The effect of temperature on digestive and assimilation efficiency, gut passage time and appetite in an ambush foraging lizard, Cordylus melanotus melanotus

J Comp Physiol B. 2004 Mar;174(2):99-105. doi: 10.1007/s00360-003-0393-1. Epub 2003 Nov 4.


In ectotherms, an increase in body temperature increases metabolic rate and may increase rates of digestive processes. We measured the thermal dependence of the apparent digestive and apparent assimilation efficiencies (ADE and AAE), gut passage time (GP) and appetite in Cordylus melanotus melanotus, a medium sized Crag Lizard, which is endemic to South Africa. Trials were conducted at 20, 22, 25, 30, 32 and 35 degrees C under controlled conditions. Trials lasted 14 days, during which, lizards were fed ca. 1 g mealworms per day. Glass beads were used as markers to determine GP at the beginning and end of trials. Faeces and urates were collected daily and oven dried at 50 degrees C. The energy content of egested matter was then measured using bomb calorimetry. ADE and AAE were not affected by temperature for either males or females. The mean+/-SE ADE and AAE were 94.4+/-0.3% and 87.2+/-0.6%, respectively. GP was not significantly different between males and females at any temperature, but decreased significantly with increasing temperature. Appetite was significantly different between the different temperatures measured. The decrease of gut passage time with increasing temperature was expected, since the digestive and assimilation efficiencies are similar over the range of temperatures tested. Lizards are thus assimilating a similar proportion of ingested energy, but at faster rates at higher temperatures. The results indicate that the digestive physiology of this species results in maximum energy gain per meal in environments where food is scarce.

Publication types

  • Research Support, Non-U.S. Gov't

MeSH terms

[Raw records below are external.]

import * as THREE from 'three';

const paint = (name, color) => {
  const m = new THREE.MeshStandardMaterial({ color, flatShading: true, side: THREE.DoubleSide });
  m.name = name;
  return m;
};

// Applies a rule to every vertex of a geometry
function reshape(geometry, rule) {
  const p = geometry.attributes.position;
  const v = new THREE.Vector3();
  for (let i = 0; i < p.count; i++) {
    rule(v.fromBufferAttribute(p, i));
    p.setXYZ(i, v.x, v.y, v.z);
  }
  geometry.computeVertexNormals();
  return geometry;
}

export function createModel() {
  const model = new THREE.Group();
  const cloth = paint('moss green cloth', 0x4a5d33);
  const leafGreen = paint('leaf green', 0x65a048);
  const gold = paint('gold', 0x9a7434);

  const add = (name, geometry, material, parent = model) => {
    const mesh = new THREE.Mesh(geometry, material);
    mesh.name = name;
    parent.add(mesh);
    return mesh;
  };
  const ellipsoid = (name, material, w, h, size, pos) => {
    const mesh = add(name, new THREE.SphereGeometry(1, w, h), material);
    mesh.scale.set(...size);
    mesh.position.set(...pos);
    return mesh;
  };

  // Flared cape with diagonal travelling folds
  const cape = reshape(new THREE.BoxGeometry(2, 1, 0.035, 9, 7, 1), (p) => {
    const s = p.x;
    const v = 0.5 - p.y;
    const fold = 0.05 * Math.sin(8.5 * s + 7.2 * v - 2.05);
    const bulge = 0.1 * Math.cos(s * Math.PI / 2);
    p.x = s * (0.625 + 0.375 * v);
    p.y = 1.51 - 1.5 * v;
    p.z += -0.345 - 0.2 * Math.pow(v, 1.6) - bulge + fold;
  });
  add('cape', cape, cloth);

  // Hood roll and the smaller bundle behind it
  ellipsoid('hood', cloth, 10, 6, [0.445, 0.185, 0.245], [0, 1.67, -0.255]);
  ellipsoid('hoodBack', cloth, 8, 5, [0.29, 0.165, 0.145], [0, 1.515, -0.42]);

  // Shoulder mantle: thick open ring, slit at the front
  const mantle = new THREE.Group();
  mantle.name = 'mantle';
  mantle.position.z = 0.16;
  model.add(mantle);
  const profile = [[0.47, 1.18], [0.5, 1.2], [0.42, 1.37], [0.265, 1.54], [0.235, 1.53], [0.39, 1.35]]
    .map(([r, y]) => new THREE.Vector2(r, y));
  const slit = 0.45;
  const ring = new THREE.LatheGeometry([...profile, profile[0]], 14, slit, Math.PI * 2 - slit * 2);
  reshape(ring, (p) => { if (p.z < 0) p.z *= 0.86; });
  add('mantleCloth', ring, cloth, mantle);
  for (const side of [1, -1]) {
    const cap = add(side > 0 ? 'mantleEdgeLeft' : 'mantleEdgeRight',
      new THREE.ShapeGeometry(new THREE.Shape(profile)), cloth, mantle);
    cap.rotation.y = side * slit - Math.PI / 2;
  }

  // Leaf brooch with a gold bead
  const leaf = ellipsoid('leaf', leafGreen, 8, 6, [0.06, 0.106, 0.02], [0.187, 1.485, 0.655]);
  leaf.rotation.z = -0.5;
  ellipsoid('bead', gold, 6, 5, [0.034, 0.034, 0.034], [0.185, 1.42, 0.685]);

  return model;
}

  • Animals
  • Appetite
  • Body Temperature
  • Digestive System Physiological Phenomena*
  • Energy Metabolism
  • Female
  • Gastrointestinal Transit
  • Lizards / physiology*
  • Male
  • Temperature